◆ Required action ◆
From the data that follows, copy every line with the string "faces".

[Stored data]
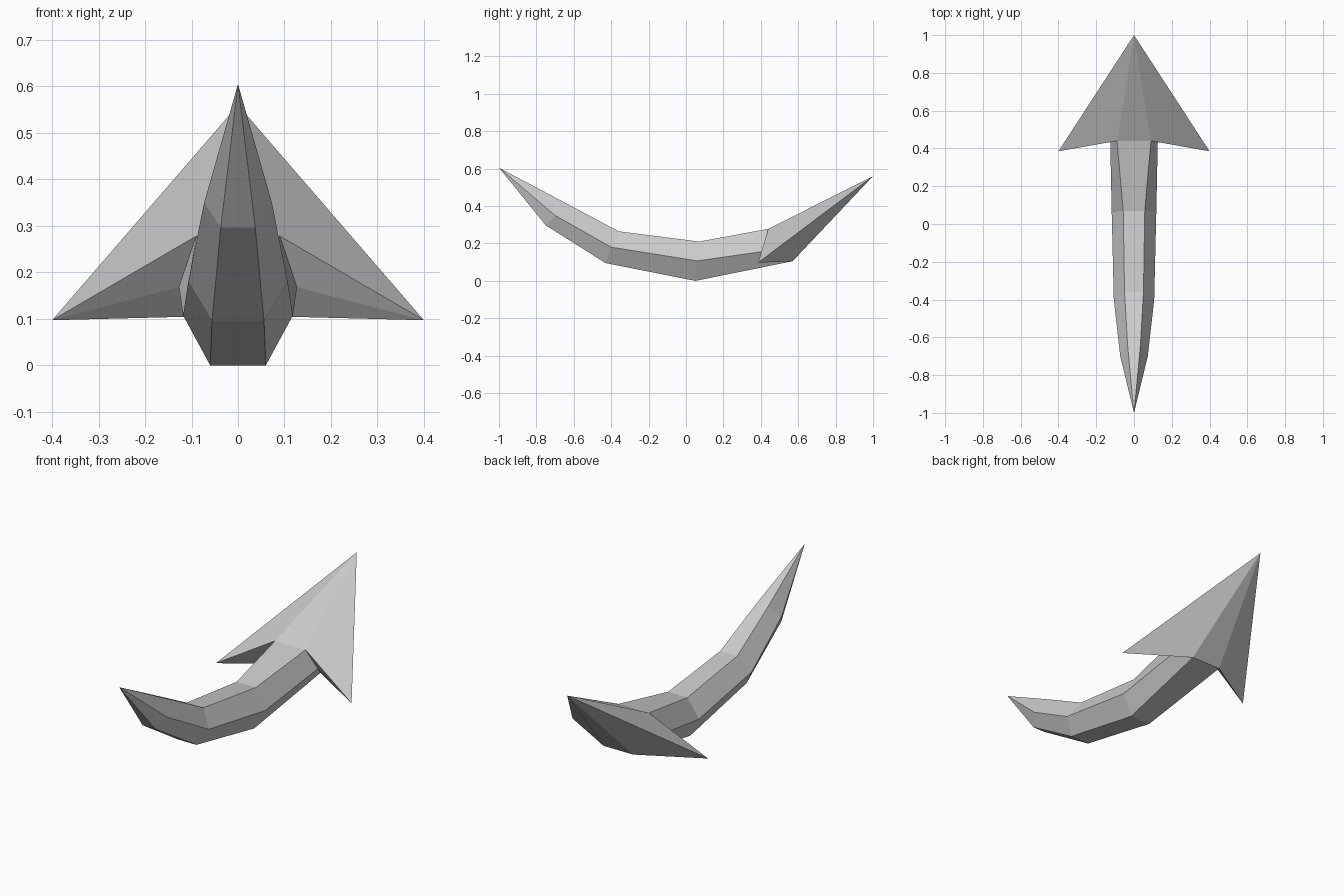
import bpy, bmesh

cube = bpy.data.objects.get("Cube")
if cube:
    bpy.data.objects.remove(cube, do_unlink=True)

# Plain grey material
grey = bpy.data.materials.new("plain_grey")
grey.use_nodes = True
colour = (0.6, 0.6, 0.6, 1)
grey.diffuse_color = colour
grey.node_tree.nodes["Principled BSDF"].inputs["Base Color"].default_value = colour

# Half sections along the curved shaft: upper, side and lower corner
sections = [
    [(0.034, -0.64, 0.414), (0.073, -0.70, 0.35), (0.037, -0.75, 0.297)],
    [(0.050, -0.36, 0.265), (0.107, -0.40, 0.18), (0.056, -0.43, 0.095)],
    [(0.057, 0.07, 0.21), (0.118, 0.06, 0.107), (0.06, 0.05, 0.0)],
    [(0.09, 0.44, 0.278), (0.127, 0.49, 0.168), (0.087, 0.57, 0.105)],
]

bm = bmesh.new()


def mirrored(p):
    return (-p[0], p[1], p[2])


def ring(half):
    return [bm.verts.new(p) for p in half + [mirrored(p) for p in reversed(half)]]


# Six-sided shaft, running from a sharp front point
rings = [ring(half) for half in sections]
front_point = bm.verts.new((0, -1, 0.605))
for i in range(6):
    j = (i + 1) % 6
    bm.faces.new((front_point, rings[0][i], rings[0][j]))
    for a, b in zip(rings, rings[1:]):
        bm.faces.new((a[i], a[j], b[j], b[i]))

# Arrowhead with two swept-back barbs
head_tip = bm.verts.new((0, 1, 0.56))
base = rings[-1]
barb = (0.4, 0.385, 0.097)
for position, corners in ((barb, base[:3]), (mirrored(barb), base[:2:-1])):
    point = bm.verts.new(position)
    upper, side, lower = corners
    for a, b in ((upper, side), (side, lower), (lower, head_tip), (head_tip, upper)):
        bm.faces.new((a, b, point))
bm.faces.new((base[2], base[3], head_tip))
bm.faces.new((base[5], base[0], head_tip))

bmesh.ops.recalc_face_normals(bm, faces=bm.faces)
mesh = bpy.data.meshes.new("barbed_tail")
bm.to_mesh(mesh)
bm.free()
mesh.materials.append(grey)
tail = bpy.data.objects.new("barbed_tail", mesh)
bpy.context.collection.objects.link(tail)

◆ Finished exercise ◆
    bm.faces.new((front_point, rings[0][i], rings[0][j]))
        bm.faces.new((a[i], a[j], b[j], b[i]))
        bm.faces.new((a, b, point))
bm.faces.new((base[2], base[3], head_tip))
bm.faces.new((base[5], base[0], head_tip))
bmesh.ops.recalc_face_normals(bm, faces=bm.faces)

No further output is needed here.